# Working data
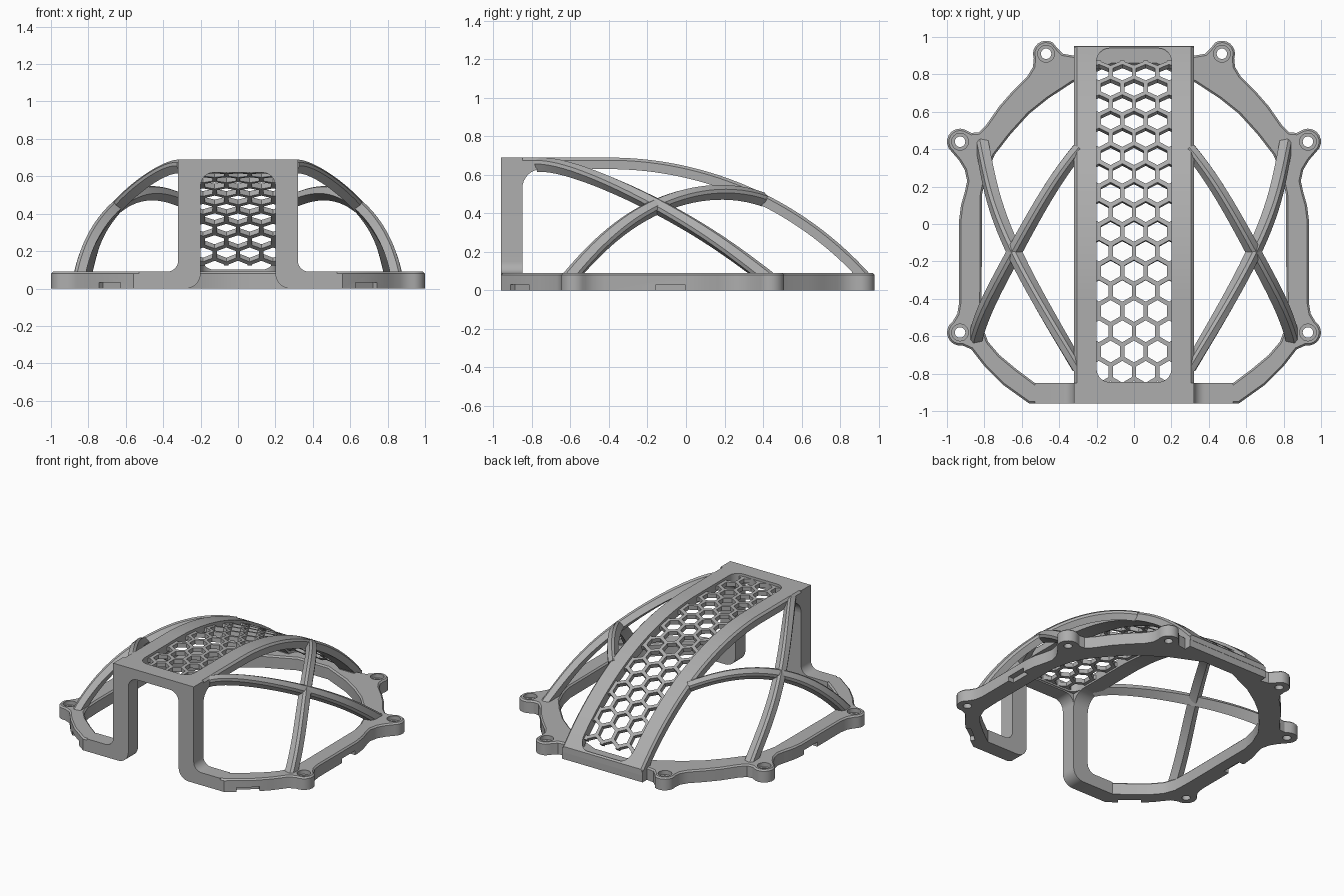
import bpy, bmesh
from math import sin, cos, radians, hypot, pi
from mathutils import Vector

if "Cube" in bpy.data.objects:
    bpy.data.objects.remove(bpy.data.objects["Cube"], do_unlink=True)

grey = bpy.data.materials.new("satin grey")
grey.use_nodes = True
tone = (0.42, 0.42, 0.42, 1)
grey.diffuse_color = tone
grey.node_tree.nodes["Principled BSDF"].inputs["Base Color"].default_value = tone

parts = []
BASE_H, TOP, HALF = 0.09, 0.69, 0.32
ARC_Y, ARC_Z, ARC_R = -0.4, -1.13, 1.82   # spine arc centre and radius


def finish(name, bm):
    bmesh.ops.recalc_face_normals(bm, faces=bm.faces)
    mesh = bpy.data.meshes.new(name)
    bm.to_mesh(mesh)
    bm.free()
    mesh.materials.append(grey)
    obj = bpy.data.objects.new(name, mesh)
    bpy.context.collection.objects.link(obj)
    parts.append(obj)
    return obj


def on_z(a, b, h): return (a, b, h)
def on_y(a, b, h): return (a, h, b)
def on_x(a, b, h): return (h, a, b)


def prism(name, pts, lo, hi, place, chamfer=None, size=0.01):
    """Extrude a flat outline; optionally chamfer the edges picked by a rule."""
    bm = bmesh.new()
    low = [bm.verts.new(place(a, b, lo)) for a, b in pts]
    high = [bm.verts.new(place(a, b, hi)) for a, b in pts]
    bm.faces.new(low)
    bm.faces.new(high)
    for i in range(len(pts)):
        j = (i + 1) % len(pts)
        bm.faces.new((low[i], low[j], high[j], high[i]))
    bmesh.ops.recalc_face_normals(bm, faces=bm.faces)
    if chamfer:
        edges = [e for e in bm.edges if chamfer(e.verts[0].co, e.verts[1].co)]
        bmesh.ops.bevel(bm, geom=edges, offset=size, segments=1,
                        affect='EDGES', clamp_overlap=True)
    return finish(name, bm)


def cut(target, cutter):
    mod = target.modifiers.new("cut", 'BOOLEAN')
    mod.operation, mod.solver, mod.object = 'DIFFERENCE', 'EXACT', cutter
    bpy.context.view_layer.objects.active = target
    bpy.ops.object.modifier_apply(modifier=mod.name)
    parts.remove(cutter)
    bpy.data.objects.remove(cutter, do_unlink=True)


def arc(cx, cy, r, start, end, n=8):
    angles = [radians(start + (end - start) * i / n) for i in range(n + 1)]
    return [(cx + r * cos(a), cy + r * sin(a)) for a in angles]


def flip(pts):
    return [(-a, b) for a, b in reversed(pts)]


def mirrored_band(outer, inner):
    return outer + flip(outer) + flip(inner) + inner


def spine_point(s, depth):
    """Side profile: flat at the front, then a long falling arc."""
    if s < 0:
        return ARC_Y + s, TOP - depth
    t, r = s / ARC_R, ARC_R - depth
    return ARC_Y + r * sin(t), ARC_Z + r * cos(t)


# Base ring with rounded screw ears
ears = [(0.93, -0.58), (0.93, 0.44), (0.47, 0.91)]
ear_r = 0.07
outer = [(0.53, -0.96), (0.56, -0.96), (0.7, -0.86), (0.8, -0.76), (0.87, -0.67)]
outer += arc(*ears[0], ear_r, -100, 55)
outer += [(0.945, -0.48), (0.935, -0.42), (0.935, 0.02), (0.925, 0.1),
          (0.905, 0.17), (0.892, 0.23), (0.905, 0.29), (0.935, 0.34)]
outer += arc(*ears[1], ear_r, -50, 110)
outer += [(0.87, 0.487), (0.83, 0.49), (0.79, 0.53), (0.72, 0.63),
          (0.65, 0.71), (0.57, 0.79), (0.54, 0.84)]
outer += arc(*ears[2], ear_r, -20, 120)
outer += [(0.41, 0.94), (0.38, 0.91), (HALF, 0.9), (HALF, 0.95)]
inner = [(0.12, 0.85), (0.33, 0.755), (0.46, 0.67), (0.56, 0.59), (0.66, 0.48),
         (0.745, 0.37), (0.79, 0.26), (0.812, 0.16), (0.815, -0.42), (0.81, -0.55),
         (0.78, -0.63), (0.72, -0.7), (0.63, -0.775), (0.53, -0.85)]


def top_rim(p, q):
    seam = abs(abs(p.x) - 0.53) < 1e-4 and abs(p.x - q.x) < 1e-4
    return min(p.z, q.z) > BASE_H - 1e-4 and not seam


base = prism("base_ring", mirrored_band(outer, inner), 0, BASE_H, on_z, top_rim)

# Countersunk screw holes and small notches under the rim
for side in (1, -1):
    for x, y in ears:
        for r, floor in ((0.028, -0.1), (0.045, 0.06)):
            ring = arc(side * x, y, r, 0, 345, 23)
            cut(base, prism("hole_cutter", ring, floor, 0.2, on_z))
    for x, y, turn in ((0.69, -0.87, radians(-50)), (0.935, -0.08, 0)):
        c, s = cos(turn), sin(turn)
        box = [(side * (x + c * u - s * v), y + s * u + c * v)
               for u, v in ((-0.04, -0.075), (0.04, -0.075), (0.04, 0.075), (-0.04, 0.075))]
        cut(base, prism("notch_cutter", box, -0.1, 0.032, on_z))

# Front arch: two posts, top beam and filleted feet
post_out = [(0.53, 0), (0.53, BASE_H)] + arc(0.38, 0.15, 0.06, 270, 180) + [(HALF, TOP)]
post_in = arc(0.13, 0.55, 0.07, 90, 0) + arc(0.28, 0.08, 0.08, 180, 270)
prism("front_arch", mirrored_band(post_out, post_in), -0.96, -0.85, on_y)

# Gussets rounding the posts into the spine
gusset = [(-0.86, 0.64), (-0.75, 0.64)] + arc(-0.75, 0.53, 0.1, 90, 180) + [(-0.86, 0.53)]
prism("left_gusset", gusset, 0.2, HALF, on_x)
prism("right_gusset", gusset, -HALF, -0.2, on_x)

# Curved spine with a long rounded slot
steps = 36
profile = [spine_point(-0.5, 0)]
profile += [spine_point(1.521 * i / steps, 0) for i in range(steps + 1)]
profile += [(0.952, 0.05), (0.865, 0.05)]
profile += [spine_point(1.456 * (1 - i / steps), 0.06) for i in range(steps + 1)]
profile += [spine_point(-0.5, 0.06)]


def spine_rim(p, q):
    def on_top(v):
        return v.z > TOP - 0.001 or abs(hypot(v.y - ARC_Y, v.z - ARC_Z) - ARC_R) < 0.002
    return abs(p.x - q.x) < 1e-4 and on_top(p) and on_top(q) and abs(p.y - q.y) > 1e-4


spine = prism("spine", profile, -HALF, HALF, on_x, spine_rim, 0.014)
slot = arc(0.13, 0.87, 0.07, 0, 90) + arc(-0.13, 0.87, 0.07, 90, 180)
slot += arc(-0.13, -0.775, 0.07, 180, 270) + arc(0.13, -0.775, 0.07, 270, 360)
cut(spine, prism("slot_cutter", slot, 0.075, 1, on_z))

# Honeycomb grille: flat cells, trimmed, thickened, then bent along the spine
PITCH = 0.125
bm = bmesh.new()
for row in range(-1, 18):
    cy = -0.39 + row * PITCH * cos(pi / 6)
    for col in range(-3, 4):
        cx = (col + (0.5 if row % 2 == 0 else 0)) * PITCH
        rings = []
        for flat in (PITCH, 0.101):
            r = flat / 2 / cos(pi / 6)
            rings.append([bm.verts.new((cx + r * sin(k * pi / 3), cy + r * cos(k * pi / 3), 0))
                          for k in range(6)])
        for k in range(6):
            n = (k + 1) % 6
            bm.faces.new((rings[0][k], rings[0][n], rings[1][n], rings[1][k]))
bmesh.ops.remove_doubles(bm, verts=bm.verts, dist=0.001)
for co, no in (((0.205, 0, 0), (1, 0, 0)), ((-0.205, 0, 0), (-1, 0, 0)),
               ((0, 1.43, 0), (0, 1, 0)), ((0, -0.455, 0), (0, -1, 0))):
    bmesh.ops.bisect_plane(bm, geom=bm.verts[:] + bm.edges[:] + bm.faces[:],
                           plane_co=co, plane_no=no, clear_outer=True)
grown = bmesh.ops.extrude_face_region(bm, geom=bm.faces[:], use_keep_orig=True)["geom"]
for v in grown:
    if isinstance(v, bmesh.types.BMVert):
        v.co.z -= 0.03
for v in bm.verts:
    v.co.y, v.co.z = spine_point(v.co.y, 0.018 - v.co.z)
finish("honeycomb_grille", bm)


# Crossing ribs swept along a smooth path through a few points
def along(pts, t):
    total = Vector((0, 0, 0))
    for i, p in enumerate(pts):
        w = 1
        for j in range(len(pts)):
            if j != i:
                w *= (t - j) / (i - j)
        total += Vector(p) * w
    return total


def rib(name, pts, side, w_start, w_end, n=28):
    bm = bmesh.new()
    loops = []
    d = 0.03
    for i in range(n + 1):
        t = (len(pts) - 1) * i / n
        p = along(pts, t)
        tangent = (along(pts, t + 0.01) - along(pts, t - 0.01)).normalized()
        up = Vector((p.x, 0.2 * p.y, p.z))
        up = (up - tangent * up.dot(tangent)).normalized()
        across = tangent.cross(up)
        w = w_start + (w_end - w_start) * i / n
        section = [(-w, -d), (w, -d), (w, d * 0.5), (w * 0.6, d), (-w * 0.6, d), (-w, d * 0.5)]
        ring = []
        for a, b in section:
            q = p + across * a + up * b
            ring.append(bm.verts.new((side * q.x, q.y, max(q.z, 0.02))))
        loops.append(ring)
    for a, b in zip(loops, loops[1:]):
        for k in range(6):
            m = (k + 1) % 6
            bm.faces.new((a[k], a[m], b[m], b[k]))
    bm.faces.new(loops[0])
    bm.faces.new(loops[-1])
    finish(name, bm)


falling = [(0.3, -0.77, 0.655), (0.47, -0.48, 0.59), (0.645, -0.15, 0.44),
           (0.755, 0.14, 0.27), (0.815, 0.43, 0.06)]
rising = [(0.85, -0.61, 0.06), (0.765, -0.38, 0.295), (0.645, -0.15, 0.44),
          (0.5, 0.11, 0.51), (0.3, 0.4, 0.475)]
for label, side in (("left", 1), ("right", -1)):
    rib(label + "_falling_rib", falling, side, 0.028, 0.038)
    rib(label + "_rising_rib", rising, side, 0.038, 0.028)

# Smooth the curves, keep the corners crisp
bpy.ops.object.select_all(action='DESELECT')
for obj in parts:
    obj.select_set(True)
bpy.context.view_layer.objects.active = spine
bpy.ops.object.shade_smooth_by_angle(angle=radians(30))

# Problem description
As you read the records above, find each line that contains "ears" and copy it.

# Written solution
# Base ring with rounded screw ears
ears = [(0.93, -0.58), (0.93, 0.44), (0.47, 0.91)]
outer += arc(*ears[0], ear_r, -100, 55)
outer += arc(*ears[1], ear_r, -50, 110)
outer += arc(*ears[2], ear_r, -20, 120)
    for x, y in ears:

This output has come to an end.